We are also producers of major events, including the Pasadena Chalk Festival, LitFest Pasadena and Doo Dah Parade. We attract total audiences of well over one hundred thousand people. All of our events are offered free-of-charge to the public. I have been really fortunate to be part of this process. It has been a most rewarding journey watching young people take hold of opportunities and see their dreams and aspirations become real. They are the future of the cultural life of Los Angeles, after all. Personally, I have had the opportunity to learn and grow by practicing servant leadership having participated on several nonprofit boards of directors. I am also chair of Room 13 International, a worldwide network of creative studios driven by young artists! All of it is about learning together!!
Great, so let’s dig a little deeper into the story – has it been an easy path overall and if not, what were the challenges you’ve had to overcome?
No, every journey like this comes with its challenges. As an arts organization funding is very difficult. We have had to come up with really innovative solutions. To sustain a nonprofit organization for the arts that’s community-based you have to be very entrepreneurial. There is always learning involved – but that’s the [art that also makes it exciting and worthwhile!
Please tell us about Light Bringer Project.
Light Bringer Project provides unique arts and learning opportunities for those of all ages and backgrounds. We do this by delivering:
• Innovative Arts Education Programs
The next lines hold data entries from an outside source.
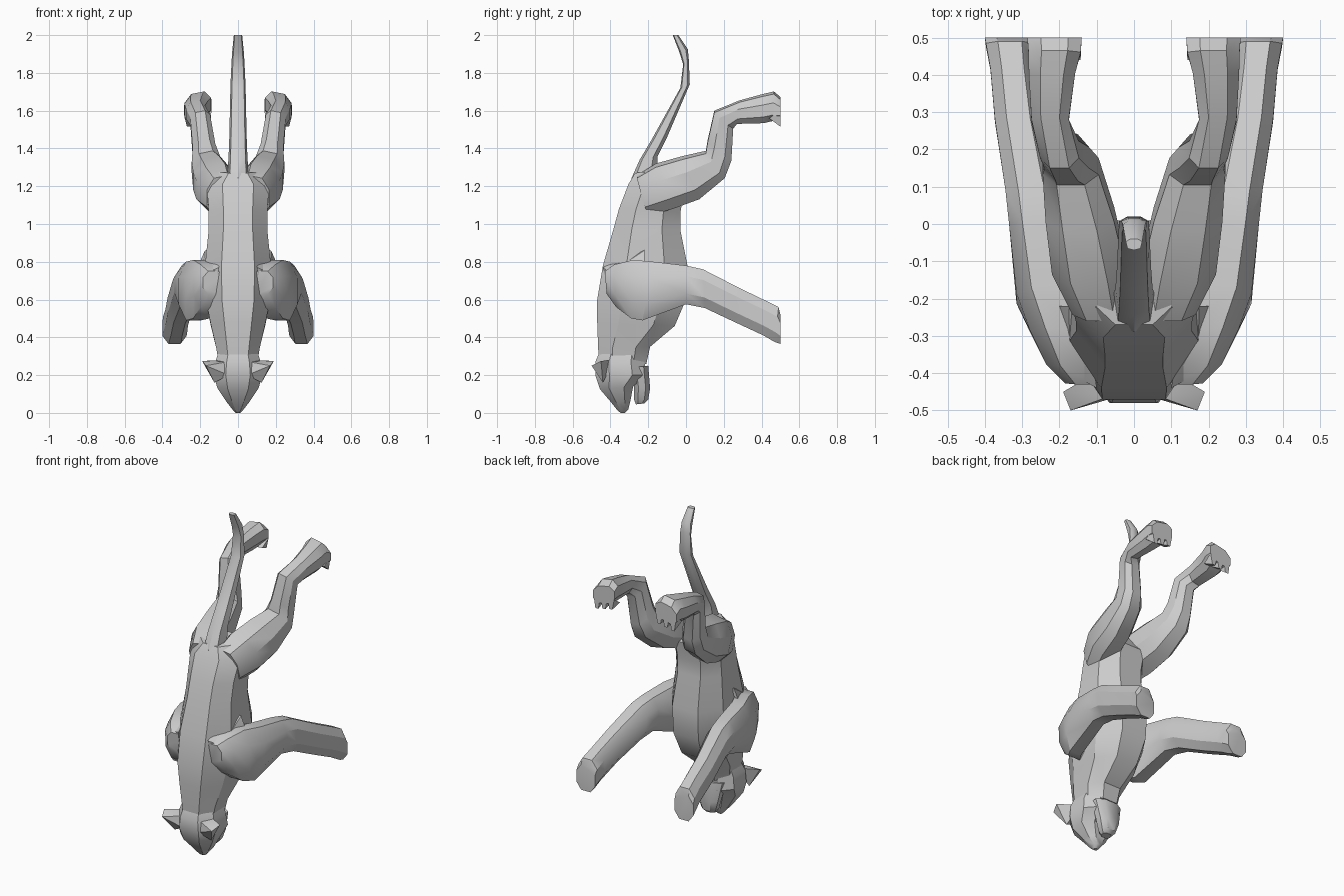
import bpy, bmesh, math

fur = bpy.data.materials.new("grey fur")
fur.diffuse_color = (0.6, 0.6, 0.6, 1)

# Cross-sections as (sideways, depth) factors
OCT = [(-.5, -1), (.5, -1), (1, -.45), (1, .45), (.5, 1), (-.5, 1), (-1, .45), (-1, -.45)]
HEX = [(0, -1), (.8, -.7), (1, .5), (.45, 1), (-.45, 1), (-1, .5), (-.8, -.7)]


def finish(name, bm, mirror=False, angle=32):
    bmesh.ops.recalc_face_normals(bm, faces=bm.faces)
    me = bpy.data.meshes.new(name)
    bm.to_mesh(me)
    bm.free()
    me.materials.append(fur)
    ob = bpy.data.objects.new(name, me)
    bpy.context.collection.objects.link(ob)
    bpy.ops.object.select_all(action='DESELECT')
    ob.select_set(True)
    bpy.context.view_layer.objects.active = ob
    bpy.ops.object.shade_smooth_by_angle(angle=math.radians(angle))
    if mirror:
        mod = ob.modifiers.new("mirror", 'MIRROR')
        mod.use_mirror_merge = False
    return ob


def loft(name, rings, section=OCT, mirror=False, tilt=0.0):
    """Ring: (y, z) of one edge, (y, z) of the opposite edge, centre x, half width."""
    bm = bmesh.new()
    loops = []
    for ya, za, yb, zb, xc, hw in rings:
        loops.append([bm.verts.new((xc + u * hw,
                                    (ya + yb) / 2 + v * (yb - ya) / 2,
                                    (za + zb) / 2 + v * (zb - za) / 2 - tilt * u * hw))
                      for u, v in section])
    n = len(section)
    for a, b in zip(loops, loops[1:]):
        for i in range(n):
            j = (i + 1) % n
            bm.faces.new((a[i], a[j], b[j], b[i]))
    bm.faces.new(loops[0])
    bm.faces.new(loops[-1])
    return finish(name, bm, mirror)


def hull(name, points, mirror=False):
    bm = bmesh.new()
    for p in points:
        bm.verts.new(p)
    bmesh.ops.convex_hull(bm, input=bm.verts)
    return finish(name, bm, mirror, 25)


# Torso from rump down to neck
loft("body", [
    (-.27, 1.27, -.10, 1.29, 0, .10),
    (-.305, 1.21, -.01, 1.17, 0, .165),
    (-.355, 1.08, -.03, 1.06, 0, .155),
    (-.385, .97, -.03, .97, 0, .155),
    (-.44, .78, .01, .77, 0, .175),
    (-.47, .60, 0, .60, 0, .17),
    (-.47, .48, -.06, .46, 0, .145),
    (-.465, .34, -.19, .35, 0, .115),
    (-.46, .25, -.21, .26, 0, .10)])

# Head tapering to the nose, with a separate lower jaw
loft("head", [
    (-.455, .33, -.22, .33, 0, .10),
    (-.48, .27, -.22, .27, 0, .12),
    (-.48, .20, -.21, .20, 0, .13),
    (-.455, .125, -.28, .14, 0, .108),
    (-.40, .06, -.295, .06, 0, .062),
    (-.36, .01, -.305, .02, 0, .025),
    (-.345, 0, -.325, 0, 0, .012)])
loft("jaw", [
    (-.29, .24, -.20, .25, 0, .09),
    (-.275, .14, -.19, .13, 0, .068),
    (-.275, .07, -.20, .07, 0, .048),
    (-.265, .045, -.22, .05, 0, .03)])
hull("ear", [(.05, -.465, .20), (.125, -.44, .16), (.07, -.38, .28), (.06, -.46, .27),
             (.19, -.45, .275), (.17, -.50, .25)], True)

# Tail, ridged along the back
loft("tail", [
    (-.29, 1.24, -.15, 1.29, 0, .055),
    (-.245, 1.34, -.15, 1.36, 0, .05),
    (-.18, 1.45, -.10, 1.46, 0, .046),
    (-.03, 1.72, .02, 1.74, 0, .04),
    (-.015, 1.845, .015, 1.87, 0, .034),
    (-.035, 1.91, .01, 1.925, 0, .03),
    (-.07, 2.0, -.04, 2.0, 0, .022)], HEX)

# Hind legs
loft("hind_leg", [
    (-.26, 1.25, -.20, 1.05, .09, .075),
    (-.16, 1.31, -.07, 1.09, .12, .10),
    (-.02, 1.35, .07, 1.14, .145, .092),
    (.105, 1.38, .205, 1.25, .17, .075),
    (.115, 1.44, .24, 1.34, .18, .06),
    (.15, 1.595, .25, 1.51, .20, .052),
    (.285, 1.65, .27, 1.535, .225, .05),
    (.40, 1.68, .41, 1.54, .22, .062),
    (.465, 1.695, .45, 1.55, .213, .07),
    (.50, 1.665, .50, 1.56, .213, .073)], mirror=True, tilt=.2)

# Toes under the hind paws
for i, x in enumerate((.165, .212, .26)):
    z = 1.515 + .01 * (2 - i)
    hull("hind_toe", [(x - .022, .44, 1.56), (x + .022, .44, 1.56), (x - .024, .50, 1.60),
                      (x + .024, .50, 1.60), (x - .01, .50, z), (x + .01, .50, z)], True)

# Front legs from shoulder to paw
loft("front_leg", [
    (-.43, .75, -.42, .63, .13, .055),
    (-.38, .785, -.37, .56, .16, .075),
    (-.28, .81, -.29, .50, .195, .085),
    (-.17, .80, -.23, .49, .235, .08),
    (0, .78, 0, .575, .262, .073),
    (.09, .76, .10, .555, .275, .07),
    (.285, .66, .27, .475, .31, .063),
    (.42, .595, .41, .41, .325, .06),
    (.49, .56, .47, .375, .333, .064),
    (.50, .52, .50, .365, .336, .064)], mirror=True)

# Shoulder blades
hull("shoulder", [(.10, -.44, .77), (.17, -.40, .74), (.13, -.22, .87), (.175, -.22, .86),
                  (.22, -.22, .76), (.12, -.40, .62), (.2, -.3, .65)], True)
• Public Art Events and Cultural Activities
• Partnerships with Schools, Industry, and Community
Our Vision is to become an invaluable contributor to the cultural fabric of the greater community, and a leader in creating pathways into higher education and creative disciplines for young people.
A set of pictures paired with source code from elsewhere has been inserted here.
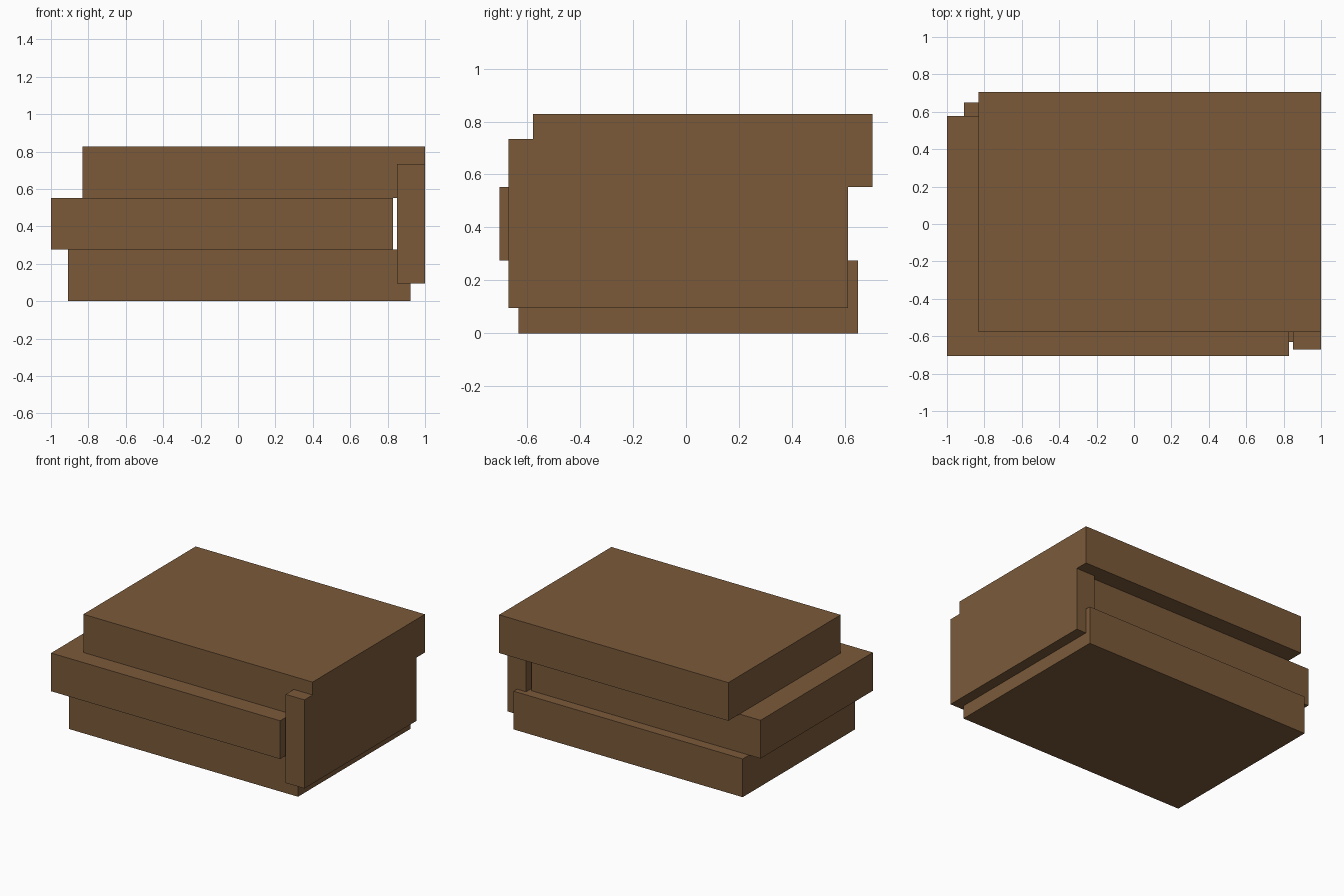
import bpy

cube = bpy.data.objects.get("Cube")
if cube:
    bpy.data.objects.remove(cube, do_unlink=True)

# Single flat wood colour
BROWN = (0.198, 0.102, 0.042, 1.0)
wood = bpy.data.materials.new("brown_wood")
wood.use_nodes = True
wood.diffuse_color = BROWN
bsdf = next(n for n in wood.node_tree.nodes if n.type == 'BSDF_PRINCIPLED')
bsdf.inputs["Base Color"].default_value = BROWN


def block(name, low, high):
    """Sharp-edged box between two opposite corners."""
    centre = [(a + b) / 2 for a, b in zip(low, high)]
    bpy.ops.mesh.primitive_cube_add(size=1, location=centre)
    obj = bpy.context.object
    obj.name = obj.data.name = name
    obj.scale = [b - a for a, b in zip(low, high)]
    bpy.ops.object.transform_apply(location=False, rotation=False, scale=True)
    obj.data.materials.append(wood)
    return obj


# Three staggered slabs, stacked flat
block("bottom_slab", (-0.908, -0.632, 0.0), (0.922, 0.65, 0.276))
block("middle_slab", (-1.0, -0.705, 0.276), (0.83, 0.577, 0.552))
block("top_slab", (-0.832, -0.577, 0.552), (1.0, 0.705, 0.828))

# Upright board set into the left side
block("side_board", (0.85, -0.67, 0.095), (1.0, 0.611, 0.735))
The organization began as an oral history project, documenting the contributions of artists and arts supporters to the local environment, including the development of our cultural institutions. Early on, Light Bringer began producing small visual, media and performing arts events at local venues. Eventually, the organization began producing larger-scale special events and, in 1997, turned its attention to youth development and public education. At that time, we engaged in a partnership with our public library system known as Cultural Passport. Young people visited the library to dialogue with creative professionals and were exposed to multiple career pathways. They received specially-designed “young adult” library cards which entitled them to free admission for themselves and their family members at our leading cultural institutions. The program received the Helen Putnam Award of Excellence for Public-Private Partnership from the California League of Cities.
Current programs offered by Light Bringer Project are Literature for Life, a reading promotion program; Expressing Feelings Through Art, a prevention and visual arts and literacy program; Room 13, which provides arts practice at public school sites; and L.A. Futures, a communication arts, work-based learning program. Each of our four programs serves low-income, highly diverse student populations and each are designed to help students in the following areas: personal development through arts practice, communications, and leadership training improved academic performance and school engagement, mapping career pathways in creative disciplines, self-expression, and prevention. Overarching goals are to incorporate the four C’s, which are considered hallmarks of 21st-century learning. They are Critical Thinking, Creativity, Communication, and Collaboration.
Do you look back particularly fondly on any memories from childhood?
Sitting in my bedroom with my grandmother’s old typewriter and making up projects and businesses. It was like I was embarking on my own self-guided learning. I feel like the development of our nonprofit organization is an extension of all this early idea-making. I was excited everyday to get up and create something new!
- Address: 99 So Raymond Avenue
- Website: www.lightbringerproject.org
- Phone: 6265901134
- Email: email@example.com
- Instagram: #lightbringerproject
- Facebook: Light Bringer Project
- Twitter: lightbringerp
Brian Biery, photographer – left top photo of LitFest Pasadena, which I executive produce for Light Bringer Project, my nonprofit. It is participated in by over 200 authors. Kat Ward, photographer – right top photo, which I executive produce for my nonprofit Light Bringer Project. It’s participated in by over 600 visual artists from all over Southern California and attended by over 80,000! Rosalind Helfand, photographer – A classroom shot of Literature for Life program, delivered by my nonprofit Light Bringer Project. Depicted is Adolfo Guzman, journalist for public radio.